_Supplied entries_
☆ ☆ ☆ ☆ ☆

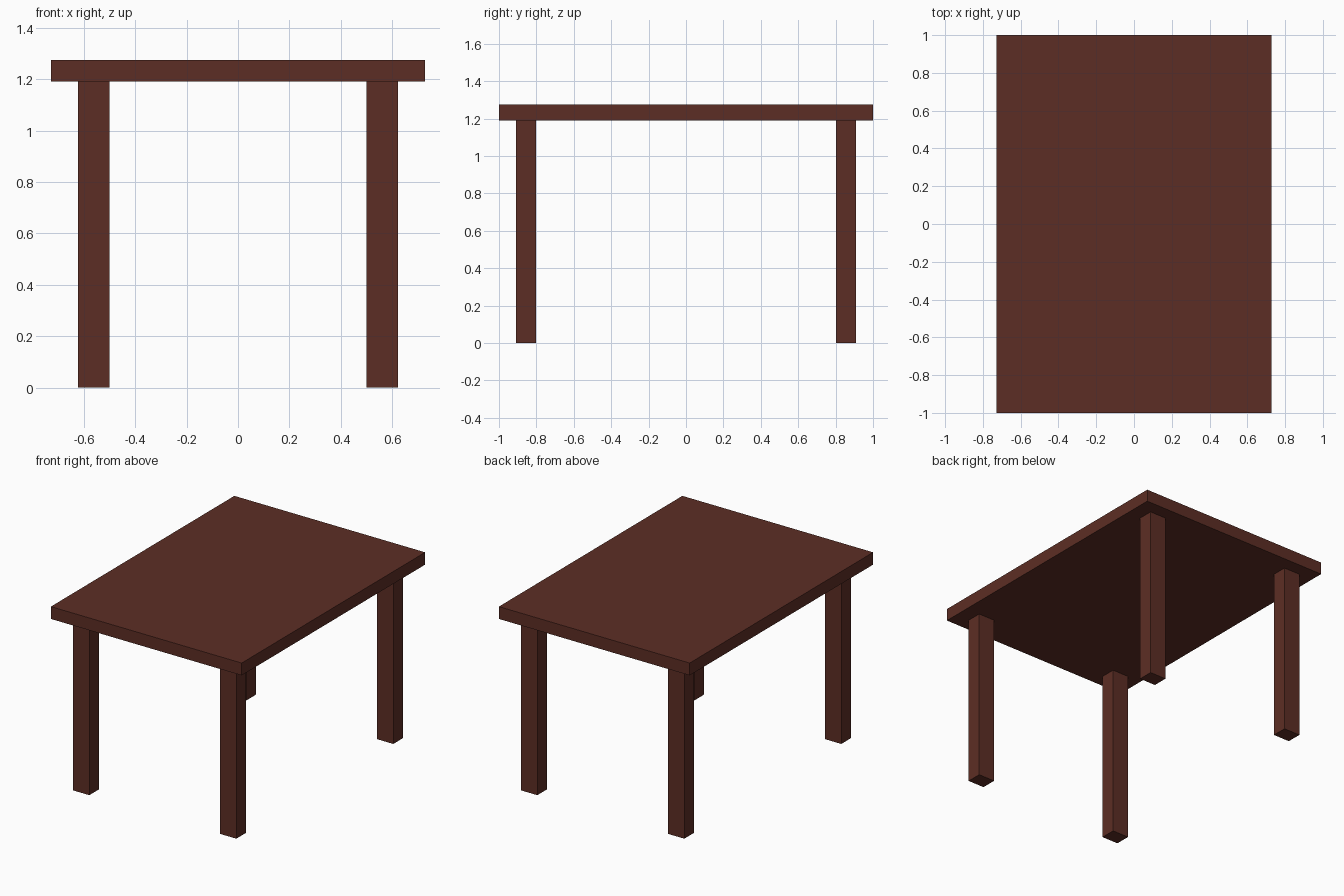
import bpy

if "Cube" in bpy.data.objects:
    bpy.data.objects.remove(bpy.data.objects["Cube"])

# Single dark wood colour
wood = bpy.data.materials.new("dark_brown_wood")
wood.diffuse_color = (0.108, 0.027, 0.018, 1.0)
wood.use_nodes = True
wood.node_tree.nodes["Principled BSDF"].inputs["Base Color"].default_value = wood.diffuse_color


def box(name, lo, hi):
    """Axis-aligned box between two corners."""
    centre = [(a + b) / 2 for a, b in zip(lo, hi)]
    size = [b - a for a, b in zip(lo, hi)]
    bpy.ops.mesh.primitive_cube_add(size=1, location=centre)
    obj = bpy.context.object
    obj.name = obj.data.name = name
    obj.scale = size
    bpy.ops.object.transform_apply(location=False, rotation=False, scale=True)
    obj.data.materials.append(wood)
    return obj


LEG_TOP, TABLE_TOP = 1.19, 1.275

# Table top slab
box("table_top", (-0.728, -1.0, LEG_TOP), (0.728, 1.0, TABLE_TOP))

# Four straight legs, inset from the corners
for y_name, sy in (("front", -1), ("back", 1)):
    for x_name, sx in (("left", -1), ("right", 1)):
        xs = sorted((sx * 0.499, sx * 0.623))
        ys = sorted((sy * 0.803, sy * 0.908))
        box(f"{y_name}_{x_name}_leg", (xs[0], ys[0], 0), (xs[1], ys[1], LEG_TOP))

☆ ☆ ☆ ☆ ☆

_Exercise brief_
Quote the records in full and exactly; skip any image.

_Answer below_
import bpy

if "Cube" in bpy.data.objects:
    bpy.data.objects.remove(bpy.data.objects["Cube"])

# Single dark wood colour
wood = bpy.data.materials.new("dark_brown_wood")
wood.diffuse_color = (0.108, 0.027, 0.018, 1.0)
wood.use_nodes = True
wood.node_tree.nodes["Principled BSDF"].inputs["Base Color"].default_value = wood.diffuse_color


def box(name, lo, hi):
    """Axis-aligned box between two corners."""
    centre = [(a + b) / 2 for a, b in zip(lo, hi)]
    size = [b - a for a, b in zip(lo, hi)]
    bpy.ops.mesh.primitive_cube_add(size=1, location=centre)
    obj = bpy.context.object
    obj.name = obj.data.name = name
    obj.scale = size
    bpy.ops.object.transform_apply(location=False, rotation=False, scale=True)
    obj.data.materials.append(wood)
    return obj


LEG_TOP, TABLE_TOP = 1.19, 1.275

# Table top slab
box("table_top", (-0.728, -1.0, LEG_TOP), (0.728, 1.0, TABLE_TOP))

# Four straight legs, inset from the corners
for y_name, sy in (("front", -1), ("back", 1)):
    for x_name, sx in (("left", -1), ("right", 1)):
        xs = sorted((sx * 0.499, sx * 0.623))
        ys = sorted((sy * 0.803, sy * 0.908))
        box(f"{y_name}_{x_name}_leg", (xs[0], ys[0], 0), (xs[1], ys[1], LEG_TOP))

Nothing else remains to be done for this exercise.